Residential Roof Shrinkage: Characteristics of Aging in Asphalt Roofs
The following is the last of five lists of characteristics exhibited by aging asphalt shingles:
Shrinkage is the shortening of the width and/or the depth of the shingle tab as the moisture and the petroleum or other soluble base evaporate from it. Shrinkage is due to the normal aging and weathering of the asphalt materials. Shrinkage is commonly increased by the exposure of the shingle to excessive heat from an inadequately ventilated attic or from a southern exposure.
Wear And Granule Loss At Edges Of Shingle Tabs
Granule loss at the edges of shingles tabs is commonly the result of normal aging and weathering of the asphalt, which degrades the bond strength, and the dislodging of the granules along the edge through abrasion by normal foot traffic.
Shingle defects appear as irregular shaped, but sometimes circular shaped, areas of granule loss where the asphalt coating or the shingle mat is exposed due to the granules not bonding adequately to the asphalt coating or the asphalt coating not bonding adequately to the fiberglass mat. The inadequate bonding is commonly due to the poor application of the asphalt or the localized contamination of the shingle mat or the asphalt coating that bonds the granules to the shingles during the manufacturing process. Normal aging and weathering loosens the inadequately adhered granules leaving a small area of fiberglass mat or asphalt exposed.

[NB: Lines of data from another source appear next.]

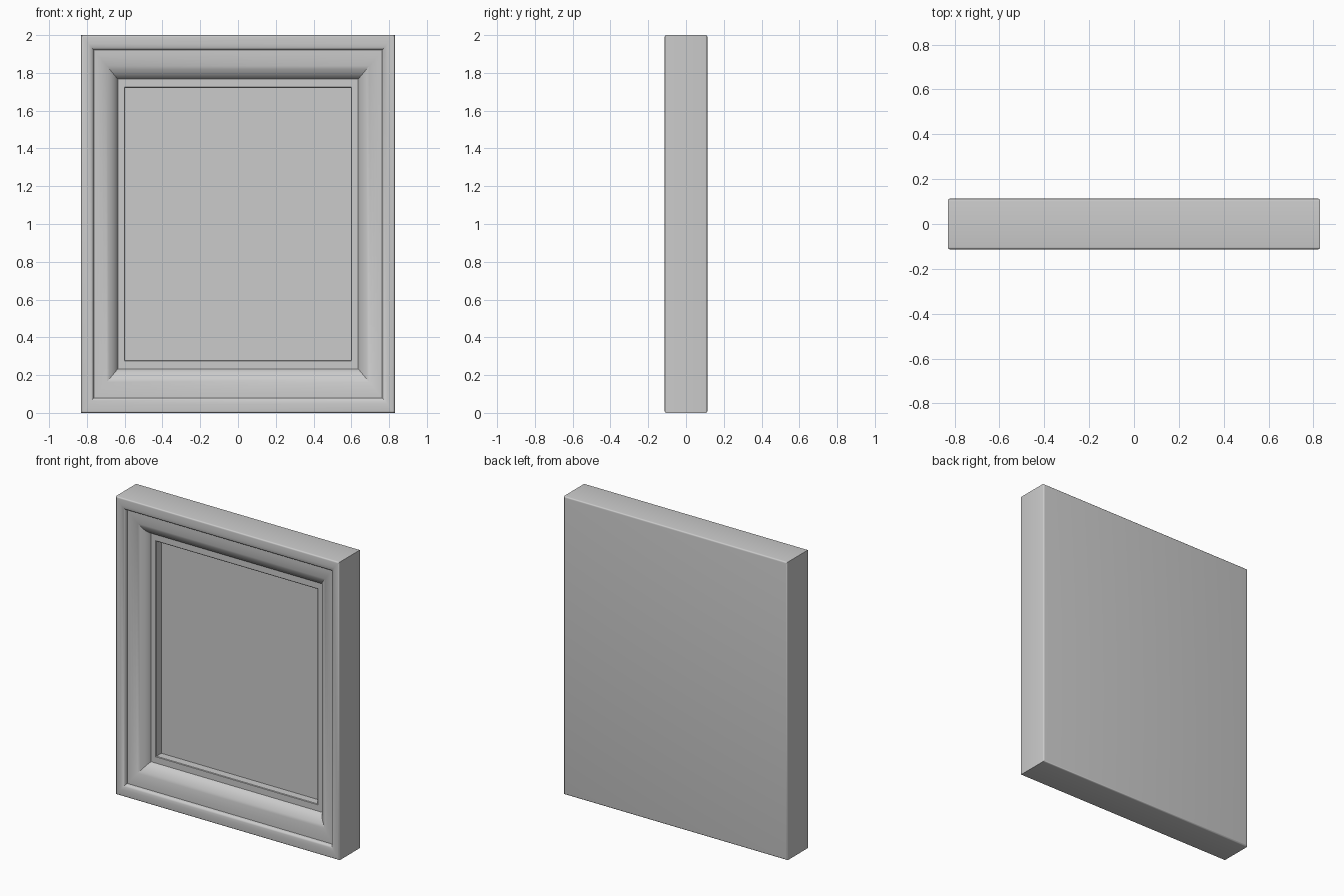
import bpy
import bmesh
import math

if "Cube" in bpy.data.objects:
    bpy.data.objects.remove(bpy.data.objects["Cube"])

W, H = 0.83, 1.0      # half width, half height
FRONT, BACK = -0.113, 0.113

# Single grey material
grey = bpy.data.materials.new("plain grey")
grey.diffuse_color = (0.6, 0.6, 0.6, 1)
grey.use_nodes = True
grey.node_tree.nodes["Principled BSDF"].inputs["Base Color"].default_value = grey.diffuse_color


def build(name, rings, cap_first, cap_last):
    """Bridge concentric rectangles given as (half width, half height, y)."""
    bm = bmesh.new()
    loops = []
    for hw, hh, y in rings:
        loops.append([bm.verts.new((sx * hw, y, H + sz * hh))
                      for sx, sz in ((-1, -1), (1, -1), (1, 1), (-1, 1))])
    for a, b in zip(loops, loops[1:]):
        for i in range(4):
            j = (i + 1) % 4
            bm.faces.new((a[i], a[j], b[j], b[i]))
    if cap_first:
        bm.faces.new(loops[0])
    if cap_last:
        bm.faces.new(loops[-1])
    bmesh.ops.recalc_face_normals(bm, faces=bm.faces)
    mesh = bpy.data.meshes.new(name)
    bm.to_mesh(mesh)
    bm.free()
    mesh.materials.append(grey)
    obj = bpy.data.objects.new(name, mesh)
    bpy.context.collection.objects.link(obj)
    bpy.context.view_layer.objects.active = obj
    obj.select_set(True)
    bpy.ops.object.shade_smooth_by_angle(angle=math.radians(32))
    obj.select_set(False)
    return obj


def inset(d, y):
    return (W - d, H - d, y)


def scaled(s, depth):
    return (W * s, H * s, FRONT + depth)


# Outer body with small rounded edges, back to front
r = 0.01
rings = []
for k in range(5):
    t = math.pi / 2 * k / 4
    rings.append(inset(r - r * math.sin(t), BACK - r + r * math.cos(t)))
for k in range(5):
    t = math.pi / 2 * k / 4
    rings.append(inset(r - r * math.cos(t), FRONT + r - r * math.sin(t)))

# Rounded outer lip falling into a narrow groove
for k in range(1, 7):
    t = math.pi / 2 * k / 6
    rings.append(scaled(0.965 - 0.043 * math.sin(t), 0.02 * (1 - math.cos(t))))
rings.append(scaled(0.92, 0.03))

# Convex moulding sloping down to the inner band
for k in range(0, 11):
    t = math.radians(78) * k / 10
    rings.append(scaled(0.917 - 0.150 * math.sin(t) / math.sin(math.radians(78)),
                        0.03 + 0.07 * (1 - math.cos(t)) / (1 - math.cos(math.radians(78)))))

# Flat inner band and step down to the recessed panel
rings.append(scaled(0.725, 0.10))
rings.append(scaled(0.721, 0.103))
rings.append(scaled(0.721, 0.155))

build("picture_frame", rings, True, True)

At this point, it’s clear: the solution to prevent possible commercial or residential roof shrinkage is to call on a trusty roofing company in Calgary AB that you can depend on. If you have yet to find one, you can count on No Payne Roofing’s experts with more than 10 years of experience providing quality service. Contact us today!